The miles leading to Keys View Road were fast and pretty flat with some wash crossing but mostly great single track. I saw one backpacker headed towards Black Rock Canyon and by the time I reached Keys View Road the clouds were starting to lift and the enormity of the Park was becoming evident. I focused on each mini-goal of reaching the road crossings on my split sheet and at each one I found that I was gaining more and more time on my 5:40 goal. By the time I reached Geology Tour Road in 3 hours and 47 minutes I knew I could probably come close to running a 5 hour time (requiring me to run the last 11 miles around 6:30 pace). The final miles were such great running with beautiful rock formations, rabbits and hares scampering off as I passed and a steady 2-3% downhill grade on mostly firm packed gravel. I pushed the pace and let my heart rate rise 3-4 beats per minute higher than I had been holding it at all day to try and go under 5 hours.
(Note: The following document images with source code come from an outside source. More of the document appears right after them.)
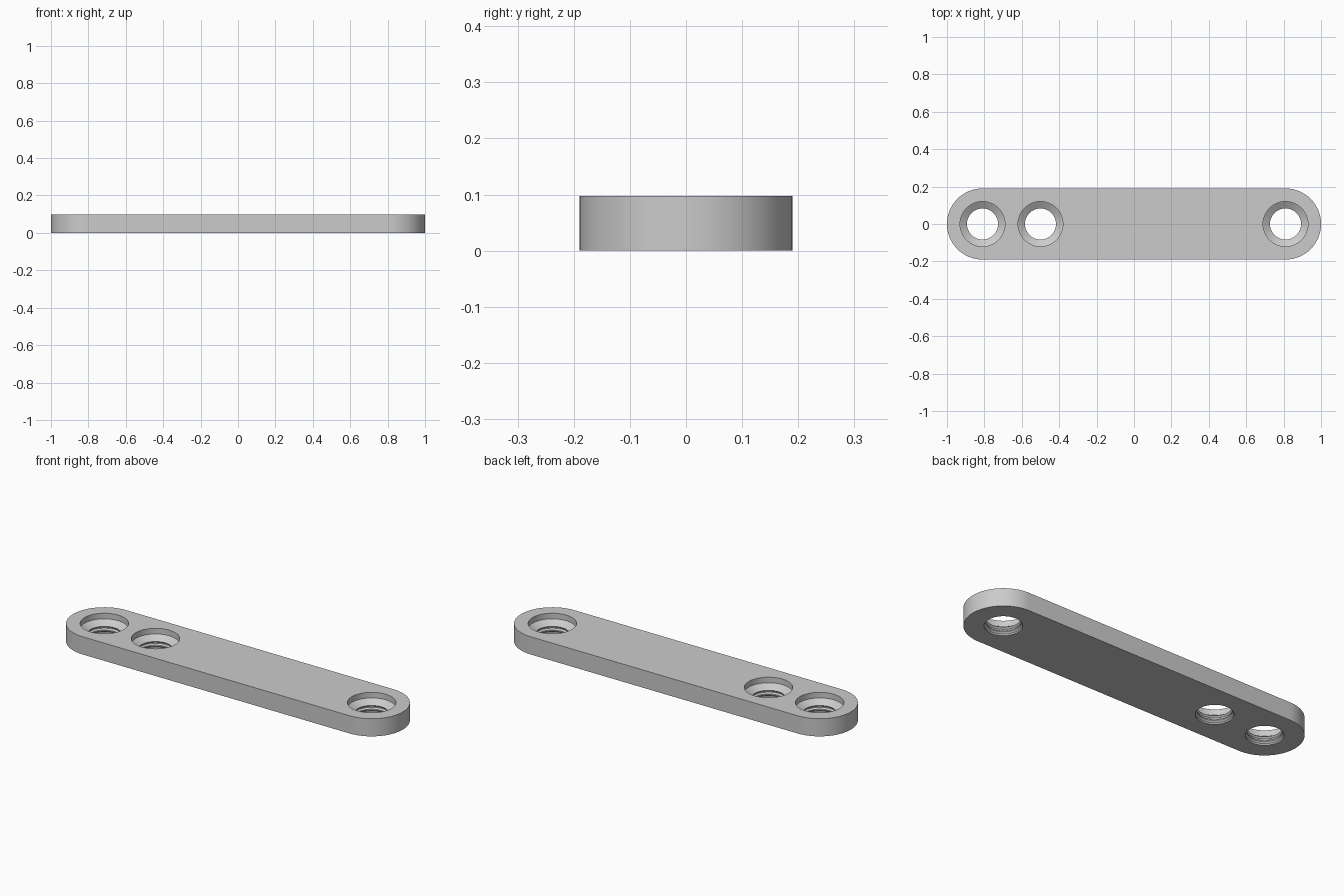
import bpy
import bmesh
from math import cos, sin, pi, radians

cube = bpy.data.objects.get("Cube")
if cube:
    bpy.data.objects.remove(cube, do_unlink=True)

LENGTH, RADIUS, HEIGHT = 2.0, 0.19, 0.097
END = LENGTH / 2 - RADIUS
SEGMENTS = 64

grey = bpy.data.materials.new("plain grey")
grey.use_nodes = True
colour = (0.6, 0.6, 0.6, 1)
grey.diffuse_color = colour
grey.node_tree.nodes["Principled BSDF"].inputs["Base Color"].default_value = colour


def make_object(name, bm):
    bmesh.ops.recalc_face_normals(bm, faces=bm.faces)
    mesh = bpy.data.meshes.new(name)
    bm.to_mesh(mesh)
    bm.free()
    obj = bpy.data.objects.new(name, mesh)
    bpy.context.collection.objects.link(obj)
    mesh.materials.append(grey)
    return obj


# Bar with rounded ends
bm = bmesh.new()
outline = []
for side in (1, -1):
    for i in range(33):
        a = -pi / 2 + pi * i / 32
        outline.append(bm.verts.new((side * (END + RADIUS * cos(a)),
                                     side * RADIUS * sin(a), 0)))
base = bm.faces.new(outline)
top = bmesh.ops.extrude_face_region(bm, geom=[base])["geom"]
bmesh.ops.translate(bm, vec=(0, 0, HEIGHT),
                    verts=[v for v in top if isinstance(v, bmesh.types.BMVert)])
bar = make_object("bar", bm)

# Countersunk, grooved hole: (radius, height) from below to above the bar
profile = [(0.092, -0.02), (0.092, 0.008), (0.083, 0.016), (0.083, 0.022),
           (0.092, 0.028), (0.092, 0.034), (0.083, 0.042), (0.12, 0.066),
           (0.12, HEIGHT + 0.02)]


def hole_cutter(name, x):
    bm = bmesh.new()
    rings = [[bm.verts.new((x + r * cos(2 * pi * i / SEGMENTS),
                            r * sin(2 * pi * i / SEGMENTS), z))
              for i in range(SEGMENTS)] for r, z in profile]
    for low, high in zip(rings, rings[1:]):
        for i in range(SEGMENTS):
            j = (i + 1) % SEGMENTS
            bm.faces.new((low[i], low[j], high[j], high[i]))
    bm.faces.new(rings[0])
    bm.faces.new(rings[-1])
    return make_object(name, bm)


# Cut the three holes
for name, x in (("outer_hole", -END), ("inner_hole", -0.5), ("far_hole", END)):
    cutter = hole_cutter(name + "_cutter", x)
    cut = bar.modifiers.new(name, "BOOLEAN")
    cut.operation = "DIFFERENCE"
    cut.solver = "EXACT"
    cut.object = cutter
    bpy.ops.object.select_all(action="DESELECT")
    bar.select_set(True)
    bpy.context.view_layer.objects.active = bar
    bpy.ops.object.modifier_apply(modifier=name)
    bpy.data.objects.remove(cutter, do_unlink=True)

bpy.ops.object.shade_smooth_by_angle(angle=radians(25))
As the miles clicked by the downhill grade felt like it was getting more and more level as my legs fatigued, but I managed to keep my pace right around 7 minutes/mile and my water ran out with about 1/4 of a mile to go. The final tiny uphill was hilariously demoralizing as I slowed to a crawl, but I reached the North Entrance TH in 5 hours and 8 minutes. I wandered around pontificating to my phone for a couple minutes, turned off the SPOT device and did a little video of me running in to grab some screen shots. I didn’t see Jess at the trailhead and knew she might still be out hiking for a while, but she saw that I was done on the SPOT device and texted me. After some confusion about where I was (there are trailheads on both sides of the road at the North Entrance TH), I waddled out to the road and she picked me up. We drove back to Joshua Tree and chowed down at the Natural Sisters Cafe on cashew smoothies, quinoa burgers and other plant-based hippy-dippy fare.
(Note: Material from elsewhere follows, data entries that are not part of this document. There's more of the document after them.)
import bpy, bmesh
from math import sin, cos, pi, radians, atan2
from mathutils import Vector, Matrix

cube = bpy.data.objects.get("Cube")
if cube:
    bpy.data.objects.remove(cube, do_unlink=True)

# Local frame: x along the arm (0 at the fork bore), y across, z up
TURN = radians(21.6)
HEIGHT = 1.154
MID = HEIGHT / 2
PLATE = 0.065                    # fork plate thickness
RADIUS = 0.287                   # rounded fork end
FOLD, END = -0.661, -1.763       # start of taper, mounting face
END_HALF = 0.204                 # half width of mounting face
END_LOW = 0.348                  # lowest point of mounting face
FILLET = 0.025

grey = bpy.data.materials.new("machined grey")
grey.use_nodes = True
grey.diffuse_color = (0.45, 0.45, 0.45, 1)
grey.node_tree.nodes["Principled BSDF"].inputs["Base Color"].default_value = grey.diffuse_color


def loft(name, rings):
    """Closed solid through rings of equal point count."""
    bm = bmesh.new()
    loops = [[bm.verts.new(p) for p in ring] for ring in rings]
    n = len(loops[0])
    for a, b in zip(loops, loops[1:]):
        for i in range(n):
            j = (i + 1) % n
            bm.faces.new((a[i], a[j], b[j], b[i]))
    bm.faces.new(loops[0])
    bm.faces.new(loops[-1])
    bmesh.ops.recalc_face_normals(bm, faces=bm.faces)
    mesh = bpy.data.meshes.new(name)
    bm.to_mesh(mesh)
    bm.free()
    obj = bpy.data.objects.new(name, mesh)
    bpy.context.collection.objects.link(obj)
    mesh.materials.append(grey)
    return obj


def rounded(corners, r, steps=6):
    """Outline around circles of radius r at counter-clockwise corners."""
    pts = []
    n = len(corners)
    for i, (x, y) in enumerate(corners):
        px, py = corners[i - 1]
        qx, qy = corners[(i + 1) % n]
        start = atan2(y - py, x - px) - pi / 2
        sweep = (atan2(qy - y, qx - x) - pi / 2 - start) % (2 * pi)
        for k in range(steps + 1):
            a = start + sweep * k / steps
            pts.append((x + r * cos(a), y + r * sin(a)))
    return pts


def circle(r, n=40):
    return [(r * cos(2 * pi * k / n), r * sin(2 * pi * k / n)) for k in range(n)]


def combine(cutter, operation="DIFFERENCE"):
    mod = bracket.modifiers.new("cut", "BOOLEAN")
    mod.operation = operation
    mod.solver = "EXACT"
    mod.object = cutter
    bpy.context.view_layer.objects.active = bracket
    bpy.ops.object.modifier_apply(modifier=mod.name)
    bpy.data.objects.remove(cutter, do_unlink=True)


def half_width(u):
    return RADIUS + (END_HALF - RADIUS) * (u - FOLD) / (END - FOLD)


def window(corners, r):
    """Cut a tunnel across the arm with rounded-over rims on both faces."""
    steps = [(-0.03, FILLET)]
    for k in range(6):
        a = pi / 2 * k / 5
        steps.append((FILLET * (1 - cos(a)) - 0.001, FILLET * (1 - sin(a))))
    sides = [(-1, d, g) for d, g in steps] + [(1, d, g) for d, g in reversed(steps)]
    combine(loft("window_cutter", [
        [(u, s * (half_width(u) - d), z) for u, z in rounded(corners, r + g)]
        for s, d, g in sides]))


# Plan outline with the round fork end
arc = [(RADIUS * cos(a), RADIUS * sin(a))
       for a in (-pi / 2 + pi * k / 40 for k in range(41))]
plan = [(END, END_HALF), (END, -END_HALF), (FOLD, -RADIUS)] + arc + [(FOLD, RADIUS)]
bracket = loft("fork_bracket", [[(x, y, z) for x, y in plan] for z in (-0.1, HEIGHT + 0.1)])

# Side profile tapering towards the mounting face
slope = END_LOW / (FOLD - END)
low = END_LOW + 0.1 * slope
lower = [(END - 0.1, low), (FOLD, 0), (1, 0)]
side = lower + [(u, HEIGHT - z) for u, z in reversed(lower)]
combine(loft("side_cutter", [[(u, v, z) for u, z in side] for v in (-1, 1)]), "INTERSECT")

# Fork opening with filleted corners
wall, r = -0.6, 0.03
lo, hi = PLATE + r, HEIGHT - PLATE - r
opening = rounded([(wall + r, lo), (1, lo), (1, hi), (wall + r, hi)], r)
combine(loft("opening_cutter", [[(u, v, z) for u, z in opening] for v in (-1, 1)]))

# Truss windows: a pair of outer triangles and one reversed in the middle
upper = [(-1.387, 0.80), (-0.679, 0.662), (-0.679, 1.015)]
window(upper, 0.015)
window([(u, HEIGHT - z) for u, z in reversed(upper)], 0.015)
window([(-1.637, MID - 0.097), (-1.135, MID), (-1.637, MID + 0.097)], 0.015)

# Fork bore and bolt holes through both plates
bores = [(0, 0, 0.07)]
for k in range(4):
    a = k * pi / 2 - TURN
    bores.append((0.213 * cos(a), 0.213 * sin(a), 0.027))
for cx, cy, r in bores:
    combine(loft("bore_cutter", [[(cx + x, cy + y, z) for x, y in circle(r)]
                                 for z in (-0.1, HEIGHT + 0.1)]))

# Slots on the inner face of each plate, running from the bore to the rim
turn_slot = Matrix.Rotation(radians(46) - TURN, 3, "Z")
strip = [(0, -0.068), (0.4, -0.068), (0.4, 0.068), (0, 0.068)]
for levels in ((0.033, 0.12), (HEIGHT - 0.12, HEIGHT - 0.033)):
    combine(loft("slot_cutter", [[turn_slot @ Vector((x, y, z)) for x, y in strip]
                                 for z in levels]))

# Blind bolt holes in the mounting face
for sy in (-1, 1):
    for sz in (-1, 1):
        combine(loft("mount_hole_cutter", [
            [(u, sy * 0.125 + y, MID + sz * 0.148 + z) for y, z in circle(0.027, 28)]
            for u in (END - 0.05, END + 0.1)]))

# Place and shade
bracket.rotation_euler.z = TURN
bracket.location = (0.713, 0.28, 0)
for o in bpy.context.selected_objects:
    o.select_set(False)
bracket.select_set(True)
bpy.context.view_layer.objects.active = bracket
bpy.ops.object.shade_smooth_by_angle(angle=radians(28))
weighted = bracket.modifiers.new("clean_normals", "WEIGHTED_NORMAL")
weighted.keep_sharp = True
Some photos and a vomit-inducing video:
Need a gimbal…working on it. Until then, here is some video I shot while running and breathing heavily on the trail.
GPX file link: Joshua Tree Traverse GPX file on Google Drive
Spot Device Data: SPOT Tracker Link
A bit of kit: Swiftwick team shirt, Swiftwick Maxus One Socks (so cushy!), BOCO/nuun Run Endurance Hat, Altra Superior 2.0 shoes (with the rockplates), Ultimate Direction AK 2.0 Vest and Mono Belt, iPod shuffle and Yurbuds, Smith Pivlock Arena Max sunglasses (not really necessary…), a steady diet of Honey Stinger Chews, Honey Stinger Gels and Nuun. SPOT tracker, Garmin Fenix 3, iPhone 6s for evidence gathering.